He was reacting to preliminary that results that show the far right Marine Le Pen topping the polls with 24 percent, ahead of president Emmanuel Macron's party on 22.5 percent.
The preliminary results will give the far right Rassemblement National (RN) the greatest number of seats at the European Parliament, ahead of Macron's Le Republique En Marche (LREM) party.
The preliminary results made good showing for the greens, who emerged in third place with 12.5 percent of the vote, but further underlined the struggles of the Republican and Socialist parties, which between them had dominated French politics until the rise of Macron. They were polling around eight percent and seven percent respectively.
Prime Minister and LREM member Philippe said the party could not afford to trivialise the result.
He told reporters: “Tonight's results confirm the dynamics of the first round of the last presidential election.
“The two political forces that the French have led more or less reproduce the 2017 scores.
— franceinfo (@franceinfo) 26 May 2019
“The two parties that governed France for 50 years, total less than 10 percent. The old divisions are no longer there, new ones have appeared, that is what we must now move forward on: Europe, ecology, social justice.
“The French have put the far right in the lead, it's not the first time, but I'll never be indifferent and I don't want to trivialise this result.”
He said he welcomed the results with “humility”.
“For my part, I welcome these results with humility. When you finish second you can't say you won.
“With humility and a lot of determination. As of tomorrow, I will be on the job to pursue the project of the President and the majority. “

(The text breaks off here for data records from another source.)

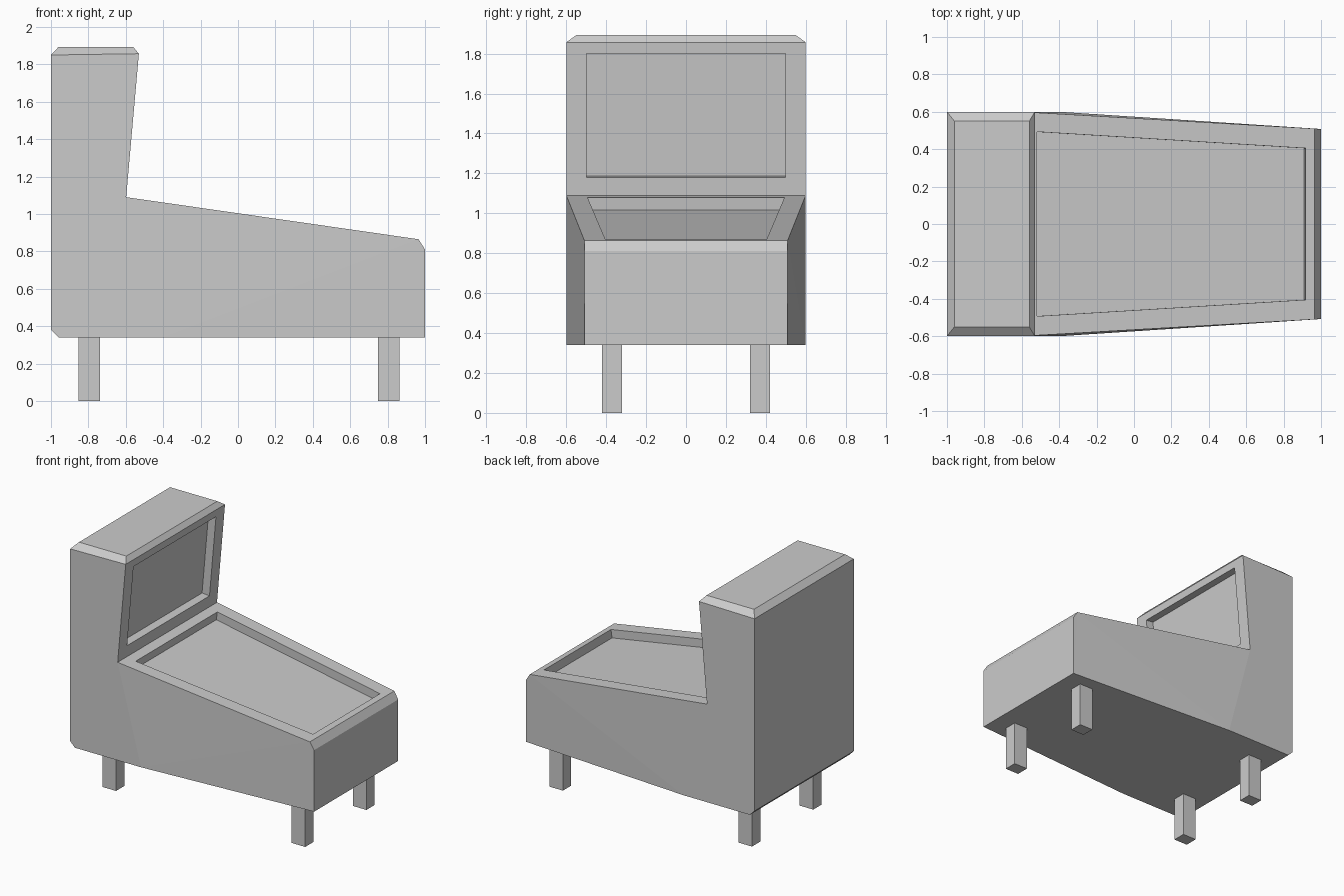
import bpy, bmesh
from mathutils import Vector

if "Cube" in bpy.data.objects:
    bpy.data.objects.remove(bpy.data.objects["Cube"])


def finish(name, bm):
    bmesh.ops.recalc_face_normals(bm, faces=bm.faces)
    mesh = bpy.data.meshes.new(name)
    bm.to_mesh(mesh)
    bm.free()
    obj = bpy.data.objects.new(name, mesh)
    bpy.context.collection.objects.link(obj)
    return obj


def recess_panel(bm, a, b, start, end, y_start, y_end, depth):
    """Panel from edge pair a to edge pair b, with a sunken tapered recess."""
    outer = [a[0], b[0], b[1], a[1]]
    p, q = (a[0].co + a[1].co) / 2, (b[0].co + b[1].co) / 2
    along = (q - p).normalized()
    inward = Vector((0, 1, 0)).cross(along) * -depth
    rim_co = [p.lerp(q, t) + Vector((0, y, 0)) for t, y in
              ((start, -y_start), (end, -y_end), (end, y_end), (start, y_start))]
    rim = [bm.verts.new(c) for c in rim_co]
    floor = [bm.verts.new(c + inward) for c in rim_co]
    for i in range(4):
        j = (i + 1) % 4
        bm.faces.new((outer[i], outer[j], rim[j], rim[i]))
        bm.faces.new((rim[i], rim[j], floor[j], floor[i]))
    bm.faces.new(floor)


# Upholstered body: side outline as (x, half width, z), mirrored across y
outline = [(-0.96, 0.6, 0.34), (-1, 0.6, 0.38), (-1, 0.6, 1.85),
           (-0.53, 0.6, 1.857), (-0.598, 0.6, 1.09), (0.965, 0.51, 0.865),
           (1, 0.508, 0.81), (1, 0.508, 0.34), (-0.4, 0.6, 0.34),
           (-0.96, 0.55, 1.893), (-0.56, 0.55, 1.893)]
bm = bmesh.new()
sides = [[bm.verts.new((x, s * y, z)) for x, y, z in outline] for s in (-1, 1)]
near, far = sides
for v in sides:
    for ids in ((0, 1, 2, 3, 4, 8), (4, 5, 8), (5, 7, 8), (5, 6, 7), (2, 3, 10, 9)):
        bm.faces.new([v[i] for i in ids])
# Strips joining both sides: base chamfer, rear, top cap, front, underside
for i, j in ((0, 1), (1, 2), (2, 9), (9, 10), (10, 3), (5, 6), (6, 7), (7, 8), (8, 0)):
    bm.faces.new((near[i], near[j], far[j], far[i]))
# Seat and backrest panels with sunken cushions
pair = lambda i: (near[i], far[i])
recess_panel(bm, pair(5), pair(4), 0.03, 0.95, 0.405, 0.493, 0.063)
recess_panel(bm, pair(4), pair(3), 0.118, 0.926, 0.498, 0.498, 0.063)
finish("chair_body", bm)

# Four square legs
for end, x in (("rear", -0.795), ("front", 0.805)):
    for side, y in (("right", -0.37), ("left", 0.37)):
        bm = bmesh.new()
        bmesh.ops.create_cube(bm, size=1)
        bmesh.ops.scale(bm, vec=(0.115, 0.1, 0.34), verts=bm.verts)
        bmesh.ops.translate(bm, vec=(x, y, 0.17), verts=bm.verts)
        finish(f"{end}_{side}_leg", bm)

Before the results came in, sources close to the party had suggested that Philippe's job could be on the line if LREM polled badly.